In preparing Dr. Fraser's tincture, the seeds in coarse powder were percolated with about five times their weight of ether, specific gravity 0.720 (the rectified washed methylated). A deep emerald-green liquid having a claret-colored fluorescence was obtained. It has deposited a small quantity of crystalline sediment. Evaporation of a part of it shows that the seeds yield 27 per cent. of dark green ethereal oil or oily extract, which is very bitter in taste, and only slightly soluble in rectified spirit. After the ether was evaporated from the marc this was again slowly percolated with rectified spirit, 1 to produce 8 parts of yellowish-green colored tincture marked b1, but this is much paler than tincture a. Percolation was continued fractionally to produce a second 1 in 8 percolate, marked b 2, and a third, 1 in 4, marked b 3; the last two percolates are practically colorless, but bitter, and although their specific gravity is the same as the spirit used in making them, yet the marc is still bitter. The specific gravity of the first percolate is nine points higher. Mixed, these three percolates would produce a 1 in 20 tincture.

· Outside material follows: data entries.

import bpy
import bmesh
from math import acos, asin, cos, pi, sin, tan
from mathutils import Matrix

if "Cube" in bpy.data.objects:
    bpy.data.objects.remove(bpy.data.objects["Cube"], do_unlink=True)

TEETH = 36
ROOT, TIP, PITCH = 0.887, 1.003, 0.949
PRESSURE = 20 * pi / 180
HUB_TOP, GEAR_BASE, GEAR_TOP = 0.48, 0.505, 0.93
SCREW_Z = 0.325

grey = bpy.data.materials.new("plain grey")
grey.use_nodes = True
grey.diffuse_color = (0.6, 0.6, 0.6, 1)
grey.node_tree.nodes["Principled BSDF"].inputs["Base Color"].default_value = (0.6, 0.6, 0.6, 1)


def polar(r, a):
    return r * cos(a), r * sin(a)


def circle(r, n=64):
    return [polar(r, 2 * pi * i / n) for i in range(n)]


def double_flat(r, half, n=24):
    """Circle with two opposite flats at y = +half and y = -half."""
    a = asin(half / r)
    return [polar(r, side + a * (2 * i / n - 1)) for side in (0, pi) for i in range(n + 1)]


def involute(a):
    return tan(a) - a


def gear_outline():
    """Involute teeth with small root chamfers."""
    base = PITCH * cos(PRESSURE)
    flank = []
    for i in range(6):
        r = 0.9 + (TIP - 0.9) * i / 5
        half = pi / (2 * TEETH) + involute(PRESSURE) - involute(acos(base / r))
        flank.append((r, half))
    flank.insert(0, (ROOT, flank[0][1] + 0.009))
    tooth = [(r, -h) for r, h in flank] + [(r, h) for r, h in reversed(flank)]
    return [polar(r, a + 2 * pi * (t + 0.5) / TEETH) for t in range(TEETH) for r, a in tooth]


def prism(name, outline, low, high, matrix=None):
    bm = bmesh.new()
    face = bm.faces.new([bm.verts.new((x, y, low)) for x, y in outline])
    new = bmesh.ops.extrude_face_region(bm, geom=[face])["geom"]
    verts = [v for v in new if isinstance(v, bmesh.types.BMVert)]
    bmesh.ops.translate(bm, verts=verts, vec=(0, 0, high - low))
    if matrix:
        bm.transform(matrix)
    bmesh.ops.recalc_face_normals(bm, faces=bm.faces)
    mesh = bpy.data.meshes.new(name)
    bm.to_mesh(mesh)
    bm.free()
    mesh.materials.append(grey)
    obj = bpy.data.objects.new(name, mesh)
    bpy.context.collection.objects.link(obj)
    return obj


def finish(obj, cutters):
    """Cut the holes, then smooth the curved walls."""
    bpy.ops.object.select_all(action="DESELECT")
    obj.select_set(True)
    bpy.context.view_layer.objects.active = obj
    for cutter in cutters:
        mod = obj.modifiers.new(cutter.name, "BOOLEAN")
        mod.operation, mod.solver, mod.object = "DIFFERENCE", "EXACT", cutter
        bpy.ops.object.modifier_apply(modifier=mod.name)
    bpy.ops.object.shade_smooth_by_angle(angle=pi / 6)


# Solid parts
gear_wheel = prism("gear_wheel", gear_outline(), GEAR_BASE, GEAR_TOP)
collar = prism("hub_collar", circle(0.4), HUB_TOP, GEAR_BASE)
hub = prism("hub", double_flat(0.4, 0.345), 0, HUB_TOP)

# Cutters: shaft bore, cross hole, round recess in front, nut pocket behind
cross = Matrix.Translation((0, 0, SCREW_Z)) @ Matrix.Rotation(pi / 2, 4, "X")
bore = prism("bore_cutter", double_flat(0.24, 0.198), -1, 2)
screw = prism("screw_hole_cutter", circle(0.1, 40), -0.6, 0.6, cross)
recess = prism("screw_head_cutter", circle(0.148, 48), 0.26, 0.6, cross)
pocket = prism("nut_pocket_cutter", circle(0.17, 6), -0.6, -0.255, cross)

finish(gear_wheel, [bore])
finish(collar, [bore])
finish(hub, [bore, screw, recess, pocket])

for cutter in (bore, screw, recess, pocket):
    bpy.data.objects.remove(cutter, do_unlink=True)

The depurated tincture b 1, on addition to water, of course forms; a clear mixture; but tincture a only causes a slight opacity when it is mixed with water—very little more than the same quantity of tincture of orange peel would cause.
I also percolated a separate tincture of the powdered pericarp lining, 1 in 8 with rectified spirit, marked d. It is pale greenish-yellow in color, has the same but less bitter taste than the tincture b 1, and is five points lower in specific gravity. The marc left was still bitter. I likewise prepared a tincture of the hairs 1 in 8, with rectified spirit, marked c. It has the yellowish-green color of tincture a, and has a similar bitter taste, although according to Messrs. Hardy & Gallois (Pharm. Jour., 1877, p. 756; Am. Jour. Ph., 1877, p. 402) the hairs only contain ineine, a crystalline principle which has not the same physiological action as strophanthin contained in the seeds; this stops the heart's action when its solution is injected into a frog, which ineine does not.
I give these results of my experiments, expecting to elicit expression of opinion as to what formula might eventually be adopted. The present one, Dr. Fraser himself acknowledges, produces a preparation too concentrated for practical use. As the drug arrives with a variable amount of the pericarp adhering, and this generally in bad condition, and as the hairs are said to possess different properties to the seeds, I think the seeds alone should still be used, as they only can be relied upon to produce an uniform tincture. The other portions possessing activity might be economized for preparing the active principle. Care must be taken in handling the drug and its preparations, as they act as topical irritants, to the mucous membrane particularly.
Since writing the above Dr. Ringer has kindly tried the ethereal oil on frogs for me and finds that although not inert it does not possess much activity, not nearly so much as a 1 per cent. solution of the arrow poison.
Mr. T. R. Bradford, of University College, to whom I gave samples, also writes:—
"I have performed some experiments with the tinctures of the seeds, pods, and hairs, and I find them all active; but that obtained from the hairs is the weakest, and that from the seeds is the strongest in arresting the movements of the frog heart. They are also all of them powerful muscle poisons, particularly the pod tincture, but of course to, decide this more experiments would be necessary."—Phar. Jour. and Trans., Nov. 20, 1886, p. 411.
The American Journal of Pharmacy, Vol. 59, 1887, was edited by John M. Maisch.